Then came grueling days of reconstructing the facts, hearings, interviews, judicial proceedings, retelling time and time again my rape, new threats, relapses, returning to the psychologist, contemplating suicide for the second time, my weight dropping to 39 kilos and relentless anorexia. And yet, paradoxically, my soul was getting stronger, and so was my voice.

This is how the campaign I now lead was born: No Es Hora De Callar (This is not the time to stay silent). I was no longer ashamed that people knew this woman they saw on television or whose articles they read in the pages of El Tiempo had been horribly raped.

My body was my greatest ally because it enabled me to endure a series of marathon days, with the support of FLIP and Oxfam, to knock on the doors of the Spanish government, to reach the European Parliament, the United States Congress, the White House, the House of Lords in London, travel through Ireland, the Netherlands, Germany and France, as well as present the case before the Inter-American Commission on Human Rights (IACHR) in Washington. There have been countless trips, meetings, hearings, letters and petitions, and even more tears.

I believe, in the end, these tears also represented the strength of knowing that despite the circumstances, I was still attached to journalism. It is what to this day has allowed me to stay alive, because despite my case having reached an international level, the threats have not stopped.

In 2018 alone I received seven direct threats, in which the authors reminded me “not to forget this is what they like”, referring to rape, and that “no armoured car, no escort or bodyguard will be enough to protect” me.

But I believe there is something that does protect me. Because death stops being a problem when you have to live with it. Managing to make journalism a channel for empowerment and a tool for constant transformation is the greatest protection, when your voice becomes the voice of millions.

In recent years, through No Es Hora De Callar, we were able to get 120 women from Colombia’s South Pacific to denounce the crimes of sexual violence they suffered. These women did not smile and always looked at the ground, ashamed to raise their heads. I decided to teach them journalism. I got a multinational to donate cell phones and with the help of campaign volunteers, we showed the women how to tell their own stories. They recorded their testimonies and we turned that material into the short documentary The Power of My Voice

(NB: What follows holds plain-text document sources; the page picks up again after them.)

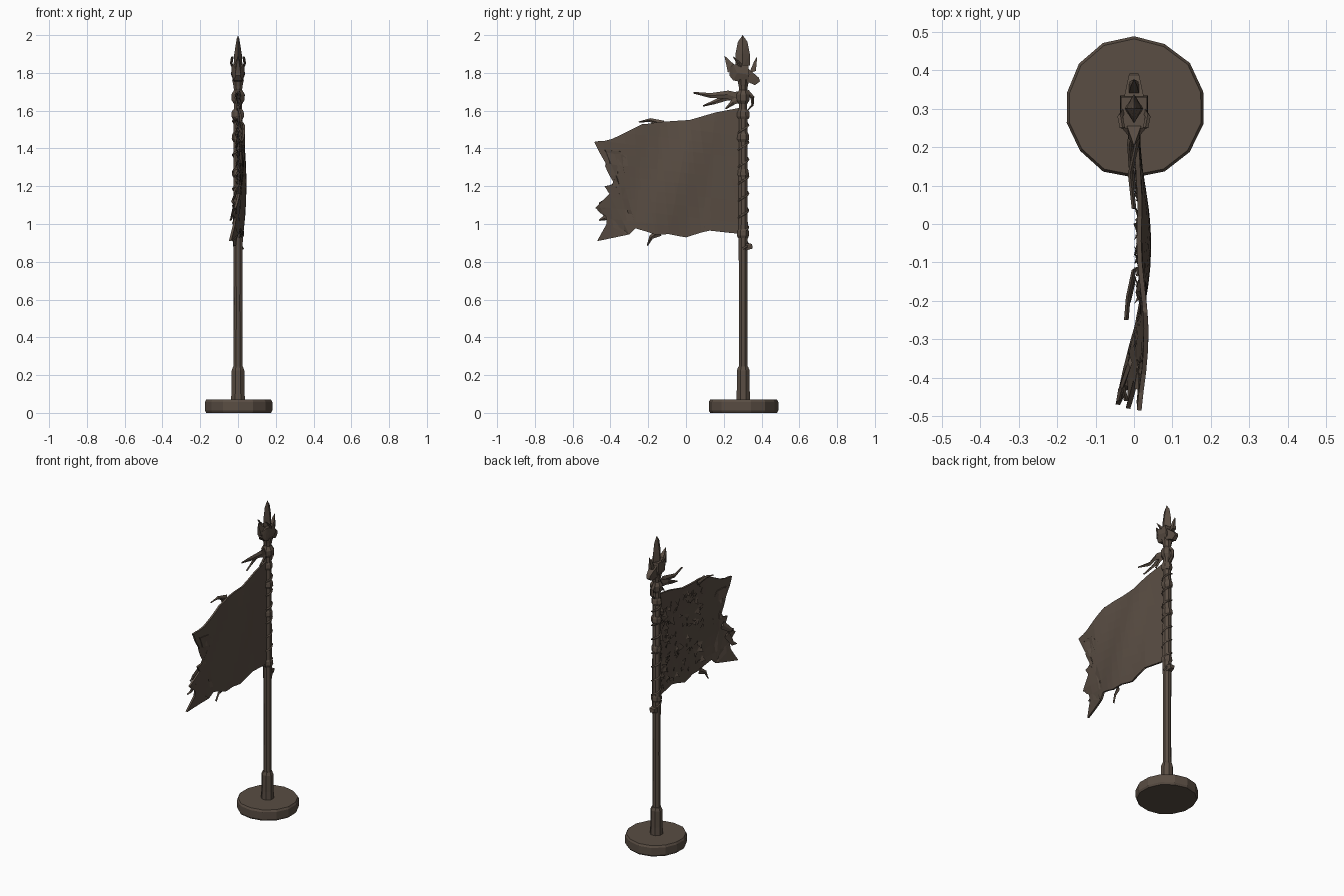
import bpy, bmesh, math, random
from mathutils import Vector

random.seed(4)
PY = 0.303  # pole position in y

if "Cube" in bpy.data.objects:
    bpy.data.objects.remove(bpy.data.objects["Cube"])


def material(name, rgb):
    m = bpy.data.materials.new(name)
    m.use_nodes = True
    m.diffuse_color = (*rgb, 1)
    m.node_tree.nodes["Principled BSDF"].inputs["Base Color"].default_value = (*rgb, 1)
    return m


BROWN = material("weathered brown", (0.1, 0.074, 0.056))


def finish(name, bm):
    bmesh.ops.recalc_face_normals(bm, faces=bm.faces)
    mesh = bpy.data.meshes.new(name)
    bm.to_mesh(mesh)
    bm.free()
    mesh.materials.append(BROWN)
    ob = bpy.data.objects.new(name, mesh)
    bpy.context.collection.objects.link(ob)
    return ob


def lathe(name, profile, sides, rough=0.0, squash=1.0):
    """Stack of rings (radius, z) around the pole axis, capped."""
    bm = bmesh.new()
    rings = []
    jitter = [1 - random.uniform(0, rough) for _ in range(sides)]
    for r, z in profile:
        ring = []
        for i in range(sides):
            a = 2 * math.pi * (i + 0.5) / sides
            ring.append(bm.verts.new((r * jitter[i] * math.cos(a) * squash,
                                      PY + r * jitter[i] * math.sin(a), z)))
        rings.append(ring)
    for lo, hi in zip(rings, rings[1:]):
        for i in range(sides):
            j = (i + 1) % sides
            bm.faces.new((lo[i], lo[j], hi[j], hi[i]))
    bm.faces.new(rings[0])
    bm.faces.new(rings[-1])
    return finish(name, bm)


def hull(name, points):
    """Faceted solid from half a point set, mirrored across x."""
    bm = bmesh.new()
    for x, y, z in points:
        for s in ((1, -1) if x else (1,)):
            bm.verts.new((s * x, y, z))
    res = bmesh.ops.convex_hull(bm, input=bm.verts)
    bmesh.ops.delete(bm, geom=list({g for g in res["geom_interior"]}), context="VERTS")
    return finish(name, bm)


def strip(name, path, width, thick=0.006):
    """Tapering torn ribbon through (x, y, z) points, four-sided section."""
    bm = bmesh.new()
    pts = [Vector(p) for p in path]
    rings = []
    for i, p in enumerate(pts):
        d = (pts[min(i + 1, len(pts) - 1)] - pts[max(i - 1, 0)]).normalized()
        side = d.cross(Vector((1, 0, 0))).normalized()
        w = width * (1 - 0.85 * i / (len(pts) - 1)) / 2
        across = Vector((thick, 0, 0))
        rings.append([bm.verts.new(p + v) for v in (side * w, across, -side * w, -across)])
    for a, b in zip(rings, rings[1:]):
        for i in range(4):
            j = (i + 1) % 4
            bm.faces.new((a[i], a[j], b[j], b[i]))
    bm.faces.new(rings[0])
    bm.faces.new(rings[-1])
    return finish(name, bm)


def cloth_x(y, z):
    """Sideways billow of the cloth."""
    u = max(0, PY - y) / 0.8
    w = (z - 0.95) / 0.6
    belly = 0.034 * math.sin(math.pi * min(u, 1)) * (1 - 1.5 * (w - 0.4) ** 2)
    ripple = 0.006 * math.sin(13 * u + 5 * w) * min(1, 3 * u)
    return belly + ripple + u ** 3 * (0.075 * w - 0.042)


# Base disc, socket and pole
lathe("base_disc", [(0.180, 0), (0.187, 0.012), (0.187, 0.058), (0.180, 0.07)], 14, 0.05)
lathe("pole_socket", [(0.040, 0.065), (0.037, 0.12), (0.036, 0.225), (0.028, 0.245)], 8)
lathe("pole", [(0.027, 0.06), (0.025, 0.6), (0.028, 0.95), (0.026, 1.5), (0.022, 1.76)], 8, 0.08)

# Torn cloth: outline cut into facets, then billowed
outline = [(.31, 1.62), (.155, 1.59), (.02, 1.55), (-.14, 1.54), (-.23, 1.53), (-.27, 1.51),
           (-.39, 1.45), (-.485, 1.435), (-.425, 1.39), (-.35, 1.385), (-.29, 1.32),
           (-.36, 1.28), (-.39, 1.21), (-.43, 1.20), (-.405, 1.16), (-.48, 1.085),
           (-.425, 1.085), (-.42, 1.0), (-.47, .91), (-.30, .945), (-.265, .98),
           (-.165, .945), (-.09, .945), (0, .93), (.08, .955), (.10, .99),
           (.125, .965), (.31, .945)]
bm = bmesh.new()
bm.faces.new([bm.verts.new((0, y, z)) for y, z in outline])
bmesh.ops.triangulate(bm, faces=bm.faces)
for axis, start, count in ((1, -0.44, 13), (2, 0.98, 11)):
    for k in range(count):
        co, no = Vector(), Vector()
        co[axis] = start + 0.058 * k
        no[axis] = 1
        no[3 - axis] = 0.12
        bmesh.ops.bisect_plane(bm, geom=bm.verts[:] + bm.edges[:] + bm.faces[:],
                               plane_co=co, plane_no=no)
bmesh.ops.remove_doubles(bm, verts=bm.verts, dist=0.006)
for v in bm.verts:
    v.co.x = cloth_x(v.co.y, v.co.z)
banner = finish("torn_cloth", bm)
solid = banner.modifiers.new("thickness", "SOLIDIFY")
solid.thickness = 0.012
solid.offset = 0

# Ragged scraps on the rough side of the cloth
bm = bmesh.new()
for _ in range(110):
    y, z = random.uniform(-0.2, 0.27), random.uniform(0.99, 1.52)
    a = random.uniform(0, 2 * math.pi)
    size = random.uniform(0.015, 0.035)
    corners = []
    for k in range(3):
        t = a + 2.1 * k
        cy, cz = y + size * math.cos(t), z + size * math.sin(t)
        corners.append(bm.verts.new((cloth_x(cy, cz) - 0.007 - 0.013 * (k == 0), cy, cz)))
    under = bm.verts.new((cloth_x(y, z) - 0.003, y, z))
    bm.faces.new(corners)
    for k in range(3):
        bm.faces.new((corners[k], under, corners[(k + 1) % 3]))
finish("cloth_scraps", bm)

# Loose threads and curled tatters
strip("top_tatter", [(0, -.12, 1.53), (-.015, -.19, 1.55), (-.02, -.25, 1.54)], 0.035)
strip("bottom_tatter", [(0, -.14, .955), (-.01, -.185, .93), (-.015, -.205, .885)], 0.04)
strip("lower_corner_tatter", [(-.02, -.39, 1.10), (-.035, -.43, 1.03), (-.04, -.46, 1.02)], 0.05)
strip("middle_tatter", [(-.01, -.36, 1.17), (-.03, -.42, 1.12), (-.02, -.46, 1.11)], 0.05)
strip("upper_ribbon", [(0, .30, 1.66), (.01, .22, 1.685), (-.01, .13, 1.68), (0, .04, 1.695)], 0.06)
strip("lower_ribbon", [(0, .29, 1.68), (-.012, .21, 1.67), (-.008, .15, 1.645), (0, .09, 1.625)], 0.05)
strip("short_ribbon", [(0, .29, 1.67), (.012, .25, 1.645), (.01, .21, 1.61)], 0.05)

# Lashings round the pole
for n, z in enumerate((0.95, 1.27, 1.46, 1.58)):
    lathe(f"lashing_{n + 1}", [(0.028, z - 0.025), (0.036, z - 0.01), (0.034, z + 0.012),
                               (0.027, z + 0.025)], 7, 0.15)
coil = bpy.data.curves.new("wrapped_cord", "CURVE")
coil.dimensions = "3D"
coil.bevel_depth = 0.006
coil.bevel_resolution = 0
spline = coil.splines.new("POLY")
STEPS = 64
spline.points.add(STEPS - 1)
for i, p in enumerate(spline.points):
    a = i * math.pi / 4
    p.co = (0.027 * math.cos(a), PY + 0.027 * math.sin(a), 0.87 + 0.72 * i / STEPS, 1)
coil.materials.append(BROWN)
bpy.context.collection.objects.link(bpy.data.objects.new("wrapped_cord", coil))
hull("cord_knot", [(.02, .29, .90), (.018, .35, .895), (.012, .352, .87), (.02, .30, .855)])

# Collar and hanging knot below the finial
lathe("collar", [(0.024, 1.635), (0.038, 1.655), (0.04, 1.685), (0.024, 1.71)], 8, 0.1)
strip("collar_loop", [(0, .32, 1.70), (0, .352, 1.67), (0, .352, 1.63), (0, .325, 1.60)], 0.03, 0.012)
lathe("neck", [(0.022, 1.70), (0.026, 1.73), (0.034, 1.765)], 8)

# Horned beast head with a snout
hull("beast_skull", [(.022, .25, 1.76), (.036, .27, 1.80), (.032, .25, 1.845), (.034, .33, 1.84),
                     (.036, .335, 1.79), (.02, .33, 1.745), (.015, .23, 1.83), (.012, .23, 1.785)])
hull("beast_snout", [(.028, .32, 1.83), (.026, .32, 1.755), (.014, .385, 1.775),
                     (.011, .392, 1.755), (.014, .365, 1.735)])
hull("beast_crest", [(.02, .26, 1.84), (.014, .222, 1.80), (0, .218, 1.86), (0, .203, 1.892),
                     (.012, .245, 1.845)])
hull("brow_spike", [(.014, .335, 1.80), (.012, .37, 1.81), (.008, .36, 1.86), (0, .377, 1.888)])
for side, label in ((1, "left"), (-1, "right")):
    strip(f"{label}_horn", [(side * .022, .30, 1.82), (side * .036, .28, 1.85),
                            (side * .03, .25, 1.885)], 0.03, 0.007)

# Spear blade at the top
hull("spear_blade", [(.024, .30, 1.83), (.02, .30, 1.90), (0, .262, 1.84), (0, .262, 1.90),
                     (0, .275, 1.965), (.007, .30, 1.98), (0, .30, 2.0), (0, .325, 1.965),
                     (0, .338, 1.90), (0, .338, 1.84)])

Journalism, which saved my life, also made visible the sexual violence that Colombia has suffered in silence for decades. Journalism gave hope to the victims and prepared them, through No Es Hora De Callar, to make their transition into being survivors. It gave them the hope to transform their pain. It transformed my pain.

There is still a long way to go. My case has changed prosecutors three times and remains unpunished. The perpetrators of the crime may never be brought to justice. There has been no progress through the Colombian courts. The case is now advancing through the IAHCR procedures.

Perhaps I will need to go through more legal hearings and many more tears, but the worst is over, because the stories that journalism has allowed me to write and tell are the best legacy for those who face sexual violence. They are a source of strength for women who, like me, found in journalism their reason for existing.

I’m often asked how I managed to forgive and, although I initially thought I had, it’s clear there’s physical, emotional and spiritual damage for which no reparation or forgiveness is possible. But I’ve decided to do my job and be an activist with love, not hatred. I don’t know if that translates into indulgence.

The harm done to me is incommensurable, because it left me without a family, unable to become a mother, without the possibility of doing my job or going out onto the streets freely. I am always accompanied by bodyguards. I am always conscious that today could be my last day. For me, every day is my last day. This is why I dedicate myself to finding the best story, writing the best column, organizing the best conference, producing the best documentary. To continue transforming my pain through journalism.